The Stone Roses are once again back in Manchester. After the 2012 Heaton Park reunion the unknown has been replaced with a new question: Will they fill four nights of gigs with unheard material?
Leading up to the Heaton Park performances the fear was the band would no longer have the magic. That history had made The Stone Roses the thing of legend. That a reunited band, most likely driven purely by money, would desecrate the memory of something that was fleeting yet special.
The causes of a collapse were made before any evidence surfaced. Ian Brown was a prime target. Bootleg copies of old gigs revealed a voice that was left wanting. Even the most ardent fans braced themselves for a disappointment.
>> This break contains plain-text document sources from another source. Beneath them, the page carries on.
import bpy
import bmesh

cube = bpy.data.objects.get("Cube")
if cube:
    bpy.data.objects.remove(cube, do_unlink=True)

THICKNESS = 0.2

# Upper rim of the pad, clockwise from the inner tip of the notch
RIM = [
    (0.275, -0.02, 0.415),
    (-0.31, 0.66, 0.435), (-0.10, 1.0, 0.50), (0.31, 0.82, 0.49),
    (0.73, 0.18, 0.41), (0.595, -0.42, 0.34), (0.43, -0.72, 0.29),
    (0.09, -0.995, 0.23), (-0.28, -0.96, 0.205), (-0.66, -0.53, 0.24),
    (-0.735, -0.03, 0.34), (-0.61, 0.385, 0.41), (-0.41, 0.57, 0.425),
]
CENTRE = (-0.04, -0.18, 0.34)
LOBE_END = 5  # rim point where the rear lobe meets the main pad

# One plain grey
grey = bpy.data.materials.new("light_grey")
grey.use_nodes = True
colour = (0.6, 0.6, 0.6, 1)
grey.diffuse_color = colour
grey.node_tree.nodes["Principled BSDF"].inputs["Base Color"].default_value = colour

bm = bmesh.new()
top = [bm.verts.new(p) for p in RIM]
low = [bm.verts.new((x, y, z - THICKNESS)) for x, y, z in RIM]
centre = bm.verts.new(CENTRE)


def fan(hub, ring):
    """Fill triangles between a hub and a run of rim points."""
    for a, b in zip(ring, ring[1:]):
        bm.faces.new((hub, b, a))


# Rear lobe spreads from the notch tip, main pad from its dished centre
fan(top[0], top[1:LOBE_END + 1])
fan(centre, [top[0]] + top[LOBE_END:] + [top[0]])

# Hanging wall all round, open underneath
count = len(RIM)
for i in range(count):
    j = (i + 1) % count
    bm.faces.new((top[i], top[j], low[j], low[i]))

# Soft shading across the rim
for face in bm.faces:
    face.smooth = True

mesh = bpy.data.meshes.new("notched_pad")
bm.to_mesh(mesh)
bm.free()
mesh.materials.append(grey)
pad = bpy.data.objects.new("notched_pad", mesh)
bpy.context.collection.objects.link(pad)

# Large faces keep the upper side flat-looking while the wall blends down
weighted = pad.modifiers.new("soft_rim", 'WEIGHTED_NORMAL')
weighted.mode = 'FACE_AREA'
They needn’t have worried. The Stone Roses moved into the modern day effortlessly. The fears over performance immediately subsided. Even if Ian Brown had struggled to sing in 2012, it wouldn’t have mattered – the crowd did it for him. So timeless are the tracks from their two albums, age hadn’t harmed them at all.
Without the concerns they could no longer do it, one can rightly ask what makes this new Manchester experience a must see. Why did extra nights need to be put on? New track “All for One” indicated it was perhaps an old fashioned tour to promote new material. That reasonable assumption would be incorrect.
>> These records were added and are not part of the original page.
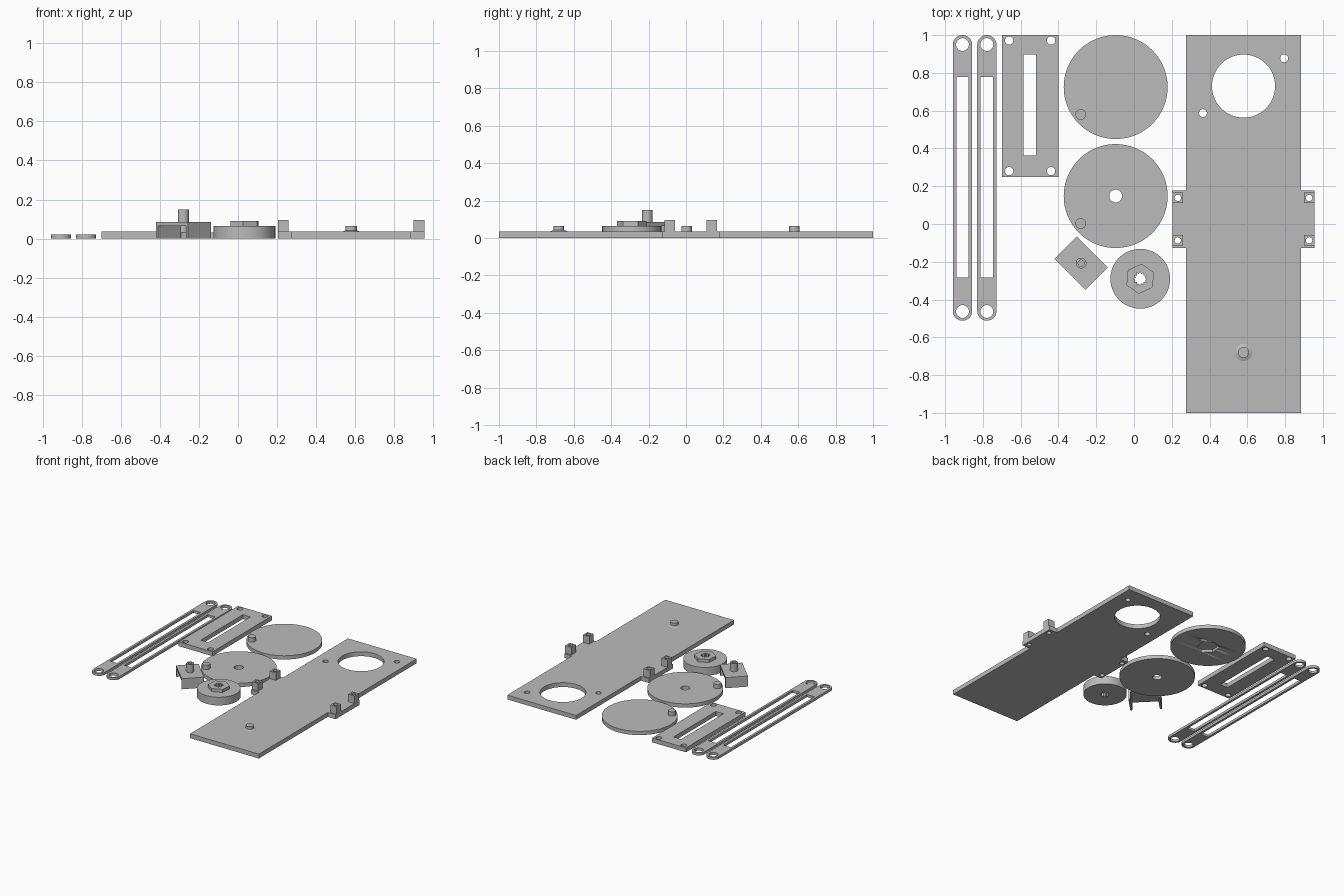
import bpy, bmesh, math
from mathutils import Vector

if "Cube" in bpy.data.objects:
    bpy.data.objects.remove(bpy.data.objects["Cube"])

grey = bpy.data.materials.new("plain grey")
grey.diffuse_color = (0.5, 0.5, 0.5, 1)
grey.use_nodes = True
grey.node_tree.nodes["Principled BSDF"].inputs["Base Color"].default_value = grey.diffuse_color


def circle(x, y, r, n=48, turn=0.0):
    return [(x + r * math.cos(turn + math.tau * i / n),
             y + r * math.sin(turn + math.tau * i / n)) for i in range(n)]


def rect(x0, y0, x1, y1):
    return [(x0, y0), (x1, y0), (x1, y1), (x0, y1)]


def stadium(x, y0, y1, r, n=24):
    top = [(x + r * math.cos(math.pi * i / n), y1 - r + r * math.sin(math.pi * i / n)) for i in range(n + 1)]
    low = [(x - r * math.cos(math.pi * i / n), y0 + r - r * math.sin(math.pi * i / n)) for i in range(n + 1)]
    return top + low


def star(x, y, r_out, r_in, points):
    return [(x + r * math.cos(math.pi * i / points), y + r * math.sin(math.pi * i / points))
            for i in range(points * 2) for r in [r_in if i % 2 else r_out]]


def finish(name, bm):
    bmesh.ops.recalc_face_normals(bm, faces=bm.faces[:])
    mesh = bpy.data.meshes.new(name)
    bm.to_mesh(mesh)
    bm.free()
    mesh.materials.append(grey)
    ob = bpy.data.objects.new(name, mesh)
    bpy.context.collection.objects.link(ob)
    bpy.ops.object.select_all(action='DESELECT')
    ob.select_set(True)
    bpy.context.view_layer.objects.active = ob
    bpy.ops.object.shade_smooth_by_angle(angle=math.radians(25))
    return ob


def prism(name, outline, z0, z1, holes=()):
    """Extrude an outline, leaving the hole loops open all the way through."""
    bm = bmesh.new()
    edges = []
    for loop in [outline, *holes]:
        vs = [bm.verts.new((x, y, z0)) for x, y in loop]
        edges += [bm.edges.new((vs[i - 1], vs[i])) for i in range(len(vs))]
    bmesh.ops.triangle_fill(bm, edges=edges, use_beauty=True, normal=(0, 0, 1))
    ext = bmesh.ops.extrude_face_region(bm, geom=bm.faces[:], use_keep_orig=True)
    bmesh.ops.translate(bm, verts=[g for g in ext["geom"] if isinstance(g, bmesh.types.BMVert)],
                        vec=(0, 0, z1 - z0))
    return finish(name, bm)


# Base plate with side tabs, motor opening and screw holes
tab_x, tab_y = (0.232, 0.927), (0.138, -0.087)
outline = [(0.275, -1), (0.885, -1), (0.885, -0.127), (0.955, -0.127), (0.955, 0.178), (0.885, 0.178),
           (0.885, 1), (0.275, 1), (0.275, 0.178), (0.205, 0.178), (0.205, -0.127), (0.275, -0.127)]
tab_holes = [circle(x, y, 0.017, 24) for x in tab_x for y in tab_y]
prism("base_plate", outline, 0, 0.035,
      [circle(0.58, 0.73, 0.167, 64), circle(0.795, 0.877, 0.021, 24), circle(0.365, 0.587, 0.021, 24)] + tab_holes)

# Drilled blocks standing on the tabs
for x in tab_x:
    for y in tab_y:
        prism("tab_block", rect(x - 0.028, y - 0.028, x + 0.028, y + 0.028), 0.035, 0.095,
              [circle(x, y, 0.017, 24)])

# Pivot pin with a flared foot
bm = bmesh.new()
rings = [[bm.verts.new((x, y, z)) for x, y in circle(0.58, -0.68, r, 32)]
         for r, z in ((0.046, 0.035), (0.029, 0.042), (0.029, 0.065))]
for a, b in zip(rings, rings[1:]):
    for i in range(32):
        bm.faces.new((a[i - 1], a[i], b[i], b[i - 1]))
bm.faces.new(rings[-1])
finish("pivot_pin", bm)

# Two slotted arms
for x in (-0.908, -0.779):
    prism("slotted_arm", stadium(x, -0.512, 1.0, 0.051), 0, 0.02,
          [rect(x - 0.033, -0.283, x + 0.033, 0.778), circle(x, 0.95, 0.034, 32), circle(x, -0.463, 0.034, 32)])

# Slotted guide plate
prism("guide_plate", rect(-0.7, 0.248, -0.4, 1.0), 0, 0.035,
      [rect(-0.585, 0.362, -0.518, 0.897)] +
      [circle(x, y, 0.022, 24) for x in (-0.661, -0.439) for y in (0.971, 0.28)])

# Crank discs: one with a hex socket beneath, one with a centre hole
socket_disc = prism("socket_disc", circle(-0.097, 0.725, 0.275, 96), 0, 0.03)
cutter = prism("socket_cutter", circle(-0.097, 0.725, 0.082, 6, math.radians(85)), -0.02, 0.02)
cutter.hide_render = True
cutter.hide_set(True)
cut = socket_disc.modifiers.new("hex_socket", 'BOOLEAN')
cut.operation, cut.object, cut.solver = 'DIFFERENCE', cutter, 'EXACT'
prism("holed_disc", circle(-0.097, 0.148, 0.275, 96), 0, 0.03, [circle(-0.097, 0.148, 0.034, 32)])
for y in (0.58, 0.003):
    prism("crank_pin", circle(-0.282, y, 0.028, 32), 0.03, 0.065)

# Drive hub: round body, hex boss and splined bore
bore = star(0.033, -0.29, 0.037, 0.025, 12)
prism("hub_body", circle(0.033, -0.29, 0.158, 72), 0, 0.065, [bore])
prism("hub_hex", circle(0.033, -0.29, 0.08, 6, math.radians(85)), 0.065, 0.09, [bore])

# Channel-shaped slider turned 45 degrees, with a hollow post
cx, cy = -0.28, -0.207
u, v = Vector((1, -1)).normalized(), Vector((1, 1)).normalized()


def turned(a0, a1, b):
    return [tuple(Vector((cx, cy)) + u * a + v * s) for a, s in ((a0, -b), (a1, -b), (a1, b), (a0, b))]


prism("slider_top", turned(-0.116, 0.116, 0.0825), 0.065, 0.085)
for a in (-0.116, 0.101):
    prism("slider_wall", turned(a, a + 0.015, 0.0825), 0, 0.065)
prism("slider_post", circle(cx, cy, 0.028, 32), 0.085, 0.15, [circle(cx, cy, 0.016, 24)])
If the 2012 events were a heavy nostalgia trip, this one buckles under a weight of reminiscence surpassed only by a demand for tickets.
Out of twenty songs performed on the night, only two were new. The aforementioned “All for One” clearly designed for a quick feel-good stadium sing-a-long, that unlike the back catalogue, won’t survive the test of time.
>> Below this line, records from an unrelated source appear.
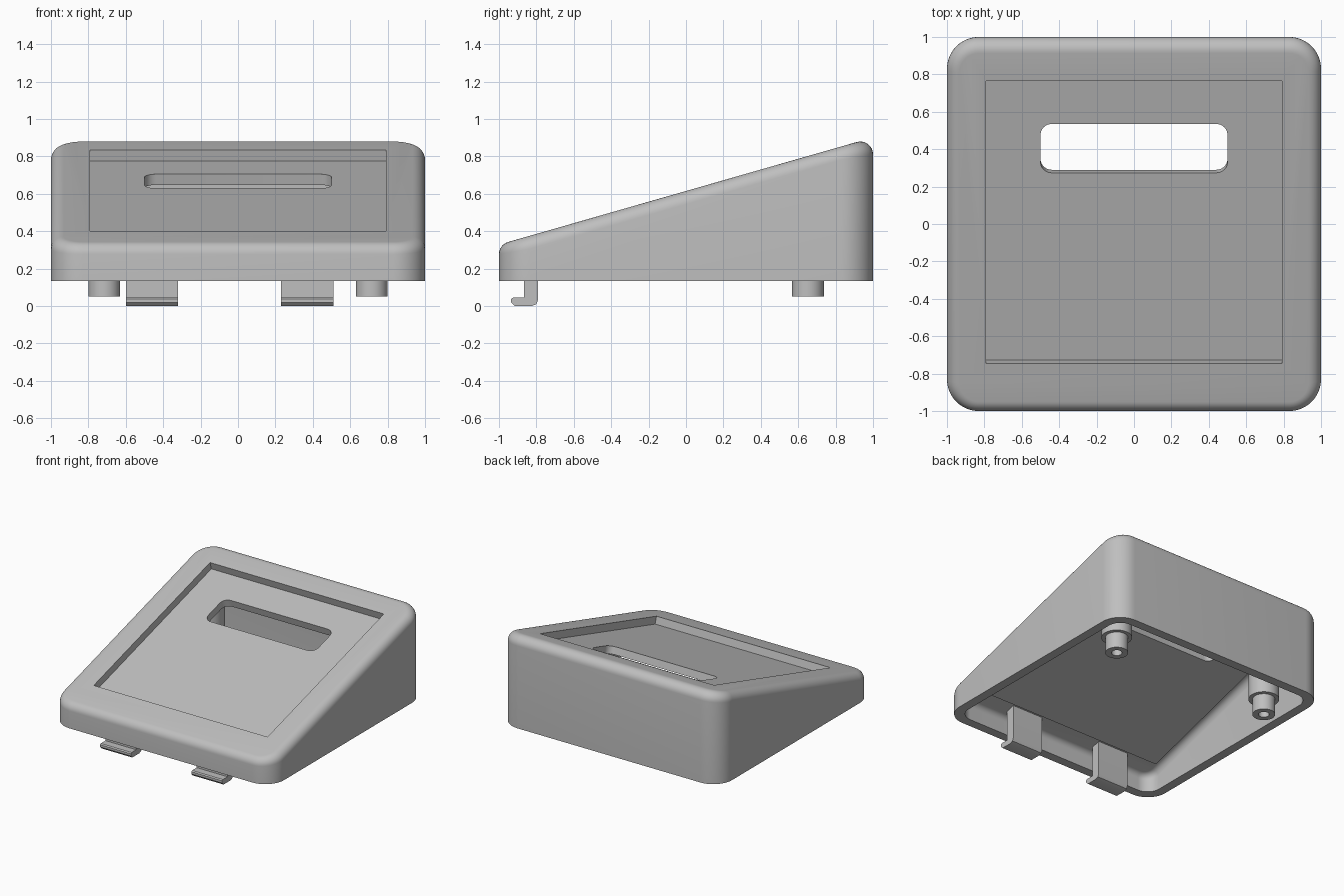
import bpy, bmesh, math
from mathutils import Vector, Matrix

if "Cube" in bpy.data.objects:
    bpy.data.objects.remove(bpy.data.objects["Cube"])

TILT = math.radians(16)
MID_Z = 0.615            # height of the sloped face at the centre
BASE_Z = 0.135           # underside of the case
WALL = 0.075
UP = Vector((0, -math.sin(TILT), math.cos(TILT)))
SLOPE = Matrix.Translation((0, 0, MID_Z)) @ Matrix.Rotation(TILT, 4, "X")

grey = bpy.data.materials.new("plain grey plastic")
grey.use_nodes = True
COLOUR = (0.52, 0.52, 0.52, 1)
grey.diffuse_color = COLOUR
grey.node_tree.nodes["Principled BSDF"].inputs["Base Color"].default_value = COLOUR


def make(name, bm):
    bmesh.ops.recalc_face_normals(bm, faces=bm.faces)
    mesh = bpy.data.meshes.new(name)
    bm.to_mesh(mesh)
    bm.free()
    mesh.materials.append(grey)
    obj = bpy.data.objects.new(name, mesh)
    bpy.context.collection.objects.link(obj)
    return obj


def select(obj):
    bpy.ops.object.select_all(action="DESELECT")
    obj.select_set(True)
    bpy.context.view_layer.objects.active = obj


def smooth(obj):
    select(obj)
    bpy.ops.object.shade_smooth_by_angle(angle=math.radians(30))


def cut(obj, cutter):
    cutter.hide_render = True
    select(obj)
    mod = obj.modifiers.new("cut", "BOOLEAN")
    mod.operation, mod.solver, mod.object = "DIFFERENCE", "EXACT", cutter
    bpy.ops.object.modifier_apply(modifier=mod.name)
    bpy.data.objects.remove(cutter)


def loft(bm, rings):
    """Bridge closed rings of points and cap both ends."""
    loops = [[bm.verts.new(p) for p in ring] for ring in rings]
    n = len(loops[0])
    for a, b in zip(loops, loops[1:]):
        for i in range(n):
            j = (i + 1) % n
            bm.faces.new((a[i], a[j], b[j], b[i]))
    bm.faces.new(loops[0][::-1])
    bm.faces.new(loops[-1])


def corner_points(steps=10):
    """Corner signs and outward normals around a rounded square."""
    for q, (sx, sy) in enumerate(((1, 1), (-1, 1), (-1, -1), (1, -1))):
        for i in range(steps + 1):
            a = (q + i / steps) * math.pi / 2
            yield sx, sy, Vector((math.cos(a), math.sin(a), 0))


def wedge(name, half, corner, fillet, drop, bottom, steps=8):
    """Rounded square block with a sloped top and a rolled top edge."""
    rings = [[] for _ in range(steps + 2)]
    for sx, sy, n in corner_points():
        c = Vector((sx, sy, 0)) * (half - corner) + n * (corner - fillet)
        c.z = MID_Z + c.y * math.tan(TILT) - (drop + fillet) / math.cos(TILT)
        wall = c + n * fillet
        rings[0].append((wall.x, wall.y, bottom))
        for k in range(steps + 1):
            rings[k + 1].append(c + n.slerp(UP, k / steps) * fillet)
    bm = bmesh.new()
    loft(bm, rings)
    return make(name, bm)


def slope_block(name, x, y0, y1, z0, z1, radius=0):
    """Block aligned with the sloped face, optionally with round corners."""
    if radius:
        mid, hy = (y0 + y1) / 2, (y1 - y0) / 2
        plan = [(sx * (x - radius) + n.x * radius,
                 mid + sy * (hy - radius) + n.y * radius)
                for sx, sy, n in corner_points(6)]
    else:
        plan = [(x, y1), (-x, y1), (-x, y0), (x, y0)]
    bm = bmesh.new()
    loft(bm, [[SLOPE @ Vector((px, py, z)) for px, py in plan] for z in (z0, z1)])
    return make(name, bm)


# Hollow case with a sunken panel and a slot through it
case = wedge("case_shell", 1, 0.17, 0.068, 0, BASE_Z)
cavity = wedge("cavity_cutter", 1 - WALL, 0.11, 0.05, WALL, BASE_Z - 0.1)
cut(cavity, slope_block("tray_cutter", 0.83, -0.8, 0.83, -0.121, 0.3))
cut(case, cavity)
cut(case, slope_block("recess_cutter", 0.79, -0.775, 0.796, -0.061, 0.3))
cut(case, slope_block("slot_cutter", 0.5, 0.267, 0.539, -0.2, 0.1, 0.06))
smooth(case)


# Hooked clips under the front edge
HOOK = [(-0.865, 0.33), (-0.865, 0.045), (-0.925, 0.045), (-0.935, 0.038),
        (-0.935, 0.02), (-0.915, 0), (-0.825, 0), (-0.8, 0.01),
        (-0.79, 0.035), (-0.79, 0.33)]
for name, x0 in (("right_clip", -0.6), ("left_clip", 0.23)):
    bm = bmesh.new()
    loft(bm, [[(x, y, z) for y, z in HOOK] for x in (x0, x0 + 0.28)])
    smooth(make(name, bm))


# Stepped screw posts at the back, tops following the slope
POST = [(0.04, 0.3), (0.04, 0.05), (0.085, 0.05), (0.085, 0.18),
        (0.115, 0.18), (0.115, None)]
for name, side in (("right_post", -1), ("left_post", 1)):
    rings = []
    for r, z in POST:
        ring = []
        for i in range(32):
            a = math.tau * i / 32
            y = 0.652 + r * math.sin(a)
            top = MID_Z - 0.095 + y * math.tan(TILT)
            ring.append((side * 0.715 + r * math.cos(a), y, top if z is None else z))
        rings.append(ring)
    bm = bmesh.new()
    loft(bm, rings)
    smooth(make(name, bm))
This isn’t to say it was a bad night – far from it. But it was another live performance of their greatest hits album which is really just an album and a half worth of music. That’s all they have ever produced. And there lies the initial fear from four years previous: what if they have nothing left in the creative tank?
Perhaps they don’t? But it doesn’t matter when what remains is so enduring.
Other bands can go under the radar with greatest hits tours, they pull their material from sources spanning decades. The Stone Roses lack that luxury, thus, are bound to face criticism.
Like a stone, they are hard to reshape now. Creatively they have become rigid, captured in time like a fossil. Pure nostalgia rather than pioneering or fresh. However, the audience seems to connect with this condition.
There were more bucket hats on the night than particles of confetti Chris Martin had spread on the Etihad weeks earlier. The fans no longer blown away by a return to form, just soothed into rose-tinted memories of an earlier time.
The Stone Roses have always been a snapshot of a band in their prime, a music scene at its peak. Maybe it is with careful plotting they have decided not to tarnish that with a modern take, allowing their followers to immerse themselves into a myopic musical memory.